Provided they can stay above the Mendoza Line and below becoming too Buddy Parker-ish, they may yet be onto something.

Even if the Gentry-Miller comparisons ultimately begin and end with the positions they have in common.

Edit ModuleShow Tags
Edit Module

Edit Module Edit ModuleShow TagsEdit ModuleShow Tags
Edit ModuleShow Tags Edit Module
Edit ModuleShow Tags

The Latest

July 2019: Best of Culture in Pittsburgh

Check out some of the finest plays, dance performances and exhibits taking place this month in Pittsburgh.

What We're Reading in July: The Pioneers

The Pioneers is historian and Point Breeze native David McCullough’s retelling of the settlement of the wilderness northwest of the Ohio River, which contained the future states of Ohio, Indiana, Illinois, Michigan and Wisconsin.

Perspectives: On Caring to See

A teacher at the University of Pittsburgh learns a lesson about street medicine.

PPG Paints Singin' the Blues for 2020 Color of the Year

Meant to offer relief from the anxieties of today’s fast-paced lifestyle, Chinese Porcelain is a mix of cobalt and ink blue.

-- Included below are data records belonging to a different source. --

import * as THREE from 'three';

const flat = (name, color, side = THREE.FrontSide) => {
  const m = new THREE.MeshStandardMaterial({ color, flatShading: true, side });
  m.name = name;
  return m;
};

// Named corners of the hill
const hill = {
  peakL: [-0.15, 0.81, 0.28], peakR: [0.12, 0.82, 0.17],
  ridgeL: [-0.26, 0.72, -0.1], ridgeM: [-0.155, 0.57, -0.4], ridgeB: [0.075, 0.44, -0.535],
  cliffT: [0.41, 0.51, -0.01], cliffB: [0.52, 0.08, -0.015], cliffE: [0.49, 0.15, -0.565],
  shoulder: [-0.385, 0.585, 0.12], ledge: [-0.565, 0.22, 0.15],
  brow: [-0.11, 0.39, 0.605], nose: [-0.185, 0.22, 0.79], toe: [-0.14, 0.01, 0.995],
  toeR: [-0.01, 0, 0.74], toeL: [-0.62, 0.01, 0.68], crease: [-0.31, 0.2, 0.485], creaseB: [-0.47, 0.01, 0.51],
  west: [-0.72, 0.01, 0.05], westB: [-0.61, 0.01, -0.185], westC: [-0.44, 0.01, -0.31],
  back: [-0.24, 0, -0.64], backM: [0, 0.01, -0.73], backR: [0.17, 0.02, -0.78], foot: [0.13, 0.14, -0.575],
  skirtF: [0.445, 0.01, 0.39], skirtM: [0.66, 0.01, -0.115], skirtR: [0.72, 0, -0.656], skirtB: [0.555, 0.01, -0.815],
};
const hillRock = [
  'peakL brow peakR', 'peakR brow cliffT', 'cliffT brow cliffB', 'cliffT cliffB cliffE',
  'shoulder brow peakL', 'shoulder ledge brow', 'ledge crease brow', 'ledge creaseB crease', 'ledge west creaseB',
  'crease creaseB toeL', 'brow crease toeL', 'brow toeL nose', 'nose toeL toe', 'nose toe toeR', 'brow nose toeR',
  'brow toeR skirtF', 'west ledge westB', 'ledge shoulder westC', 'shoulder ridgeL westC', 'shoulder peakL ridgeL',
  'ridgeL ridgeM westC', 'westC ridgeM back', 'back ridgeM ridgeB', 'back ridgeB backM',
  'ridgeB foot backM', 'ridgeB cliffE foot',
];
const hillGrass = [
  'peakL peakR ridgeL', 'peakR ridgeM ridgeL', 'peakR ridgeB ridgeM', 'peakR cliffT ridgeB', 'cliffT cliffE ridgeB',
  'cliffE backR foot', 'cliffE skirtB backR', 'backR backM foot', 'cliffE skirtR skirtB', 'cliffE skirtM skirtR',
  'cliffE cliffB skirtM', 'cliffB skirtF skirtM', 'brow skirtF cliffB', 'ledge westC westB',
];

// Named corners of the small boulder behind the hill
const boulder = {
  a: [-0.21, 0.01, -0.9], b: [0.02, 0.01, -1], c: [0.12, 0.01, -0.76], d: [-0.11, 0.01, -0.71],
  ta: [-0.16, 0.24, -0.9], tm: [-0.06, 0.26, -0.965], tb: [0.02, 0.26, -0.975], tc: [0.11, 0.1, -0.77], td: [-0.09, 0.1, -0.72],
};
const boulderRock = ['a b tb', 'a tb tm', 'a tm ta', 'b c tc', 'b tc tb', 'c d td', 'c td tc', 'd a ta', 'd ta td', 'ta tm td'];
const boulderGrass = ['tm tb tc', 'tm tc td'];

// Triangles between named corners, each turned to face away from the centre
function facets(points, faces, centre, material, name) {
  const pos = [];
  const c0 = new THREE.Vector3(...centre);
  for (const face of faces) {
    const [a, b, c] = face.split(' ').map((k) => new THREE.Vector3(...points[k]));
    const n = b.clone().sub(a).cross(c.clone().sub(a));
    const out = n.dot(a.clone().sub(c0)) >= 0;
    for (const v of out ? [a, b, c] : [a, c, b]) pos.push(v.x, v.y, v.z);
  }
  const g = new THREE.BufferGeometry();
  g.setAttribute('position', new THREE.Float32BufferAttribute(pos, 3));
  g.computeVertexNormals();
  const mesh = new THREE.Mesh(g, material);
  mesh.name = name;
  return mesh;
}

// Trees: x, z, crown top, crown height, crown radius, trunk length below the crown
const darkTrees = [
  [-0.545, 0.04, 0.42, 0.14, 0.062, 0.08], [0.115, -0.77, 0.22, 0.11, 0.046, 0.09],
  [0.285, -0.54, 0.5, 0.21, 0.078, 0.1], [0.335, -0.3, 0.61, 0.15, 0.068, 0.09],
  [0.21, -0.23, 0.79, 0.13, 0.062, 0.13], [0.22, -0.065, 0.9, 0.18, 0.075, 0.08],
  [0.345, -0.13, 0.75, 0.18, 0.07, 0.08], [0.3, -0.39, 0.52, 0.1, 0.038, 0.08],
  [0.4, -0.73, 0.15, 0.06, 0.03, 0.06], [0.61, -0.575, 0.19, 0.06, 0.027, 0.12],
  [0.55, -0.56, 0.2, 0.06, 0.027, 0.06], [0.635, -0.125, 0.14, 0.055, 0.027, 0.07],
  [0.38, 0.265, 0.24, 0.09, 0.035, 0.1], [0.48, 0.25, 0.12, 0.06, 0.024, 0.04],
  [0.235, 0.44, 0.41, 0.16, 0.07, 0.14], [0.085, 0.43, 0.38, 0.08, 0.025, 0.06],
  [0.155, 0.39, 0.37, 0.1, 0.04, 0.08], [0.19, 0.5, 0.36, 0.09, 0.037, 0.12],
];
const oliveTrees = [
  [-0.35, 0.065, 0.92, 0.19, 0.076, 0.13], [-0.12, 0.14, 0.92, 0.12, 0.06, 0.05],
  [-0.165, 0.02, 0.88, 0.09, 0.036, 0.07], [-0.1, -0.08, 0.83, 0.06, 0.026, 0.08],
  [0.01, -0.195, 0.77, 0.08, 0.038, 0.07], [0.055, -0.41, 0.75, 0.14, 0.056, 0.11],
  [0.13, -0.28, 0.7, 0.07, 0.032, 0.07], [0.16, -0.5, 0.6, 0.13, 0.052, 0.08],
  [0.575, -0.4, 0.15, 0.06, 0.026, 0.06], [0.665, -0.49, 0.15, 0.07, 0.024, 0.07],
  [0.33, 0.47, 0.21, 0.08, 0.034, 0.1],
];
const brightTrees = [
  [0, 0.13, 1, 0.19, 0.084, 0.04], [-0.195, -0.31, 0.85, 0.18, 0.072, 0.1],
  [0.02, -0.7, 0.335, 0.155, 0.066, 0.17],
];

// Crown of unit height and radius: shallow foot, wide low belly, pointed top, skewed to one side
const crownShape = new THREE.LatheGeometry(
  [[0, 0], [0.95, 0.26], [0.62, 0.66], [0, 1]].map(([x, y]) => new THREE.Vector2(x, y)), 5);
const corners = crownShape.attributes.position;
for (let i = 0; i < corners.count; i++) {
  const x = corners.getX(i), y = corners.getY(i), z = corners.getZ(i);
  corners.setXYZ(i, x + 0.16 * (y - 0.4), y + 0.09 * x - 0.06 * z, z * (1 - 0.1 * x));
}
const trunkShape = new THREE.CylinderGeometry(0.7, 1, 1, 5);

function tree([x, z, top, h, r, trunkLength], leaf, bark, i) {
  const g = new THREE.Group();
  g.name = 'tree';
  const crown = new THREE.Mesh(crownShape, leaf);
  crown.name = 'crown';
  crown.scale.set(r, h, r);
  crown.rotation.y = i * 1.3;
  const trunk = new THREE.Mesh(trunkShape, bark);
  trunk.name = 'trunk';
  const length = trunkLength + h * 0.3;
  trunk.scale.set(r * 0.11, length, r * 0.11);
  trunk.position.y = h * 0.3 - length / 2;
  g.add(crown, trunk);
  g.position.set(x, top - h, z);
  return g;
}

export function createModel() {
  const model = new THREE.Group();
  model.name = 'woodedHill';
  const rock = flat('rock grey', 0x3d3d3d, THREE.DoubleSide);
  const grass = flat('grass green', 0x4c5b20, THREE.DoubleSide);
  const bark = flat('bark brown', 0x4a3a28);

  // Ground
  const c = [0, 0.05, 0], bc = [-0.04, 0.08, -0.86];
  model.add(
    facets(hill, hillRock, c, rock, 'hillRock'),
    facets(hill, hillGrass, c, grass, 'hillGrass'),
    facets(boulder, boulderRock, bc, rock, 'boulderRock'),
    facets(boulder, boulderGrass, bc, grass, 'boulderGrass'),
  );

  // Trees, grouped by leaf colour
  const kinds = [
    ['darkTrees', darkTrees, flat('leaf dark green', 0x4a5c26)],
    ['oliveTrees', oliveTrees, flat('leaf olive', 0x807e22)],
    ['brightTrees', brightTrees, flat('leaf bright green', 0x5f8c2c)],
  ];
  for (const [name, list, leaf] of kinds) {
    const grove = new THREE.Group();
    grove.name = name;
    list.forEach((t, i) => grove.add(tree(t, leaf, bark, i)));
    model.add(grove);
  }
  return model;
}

Here’s why you can expect to see more of it in the coming year.

Watch: The Best of Three Rivers Arts Festival

The 60th Three Rivers Arts Festival is history, but you can still soak in the memories of the music, art and food.

This Brit Fell in Love with Pittsburgh's Dirt

During the Civil War, a British writer was enchanted by Pittsburgh’s dirt and soot.

Artist Invites Public to Add to Time Capsule at Arts Festival

Toby Fraley’s love for historical photos inspired him to take the next step for Pittsburgh’s future.

New Dimensions: The Comic Book Store's Surprise Move

Comic-book (store) avengers. How a sprawling comic-book shop moved out of its longtime home — and reopened for business mere hours later.

PM on KD: Recent Restaurant Openings

PM food critic Hal B. Klein appeared on KDKA's Pittsburgh Today Live to discuss recent Pittsburgh restaurant openings that have him excited.

One Person's Flip Flop is Another One's Art

Ocean Sole Africa’s mission is to reduce pollution and waste by collecting flip flops from the ocean and making them into art.

All In The (Giaramita) Family: La Tavola Italiana and Pizza Taglio

Family members run two distinct restaurants, one classic and one with a contemporary spin.

DeCastro’s Preferred Order: Fries with That, Hold the Drama

The Steelers have emerged from their offseason sessions confident they’re capable of playing better. They also maintain a new atmosphere and culture have been established. But they won’t know for certain until they actually start playing.

Restaurant Review: Masala House in Shadyside

You'll find excellent Indian cuisine in a Shadyside building with a long culinary history.

A Tale of Two Strands: Theaters With the Same Name

In two small towns nearby, old vaudeville stages — which share the same name — have reopened and revitalized their communities.

Hello Neighbor and Scratch Food & Beverage Pair Up for a Very Special Dinner

The community dinner will feature Syrian cuisine, raising awareness of Hello Neighbor's mission and promoting connection and conversation with the region's refugee families.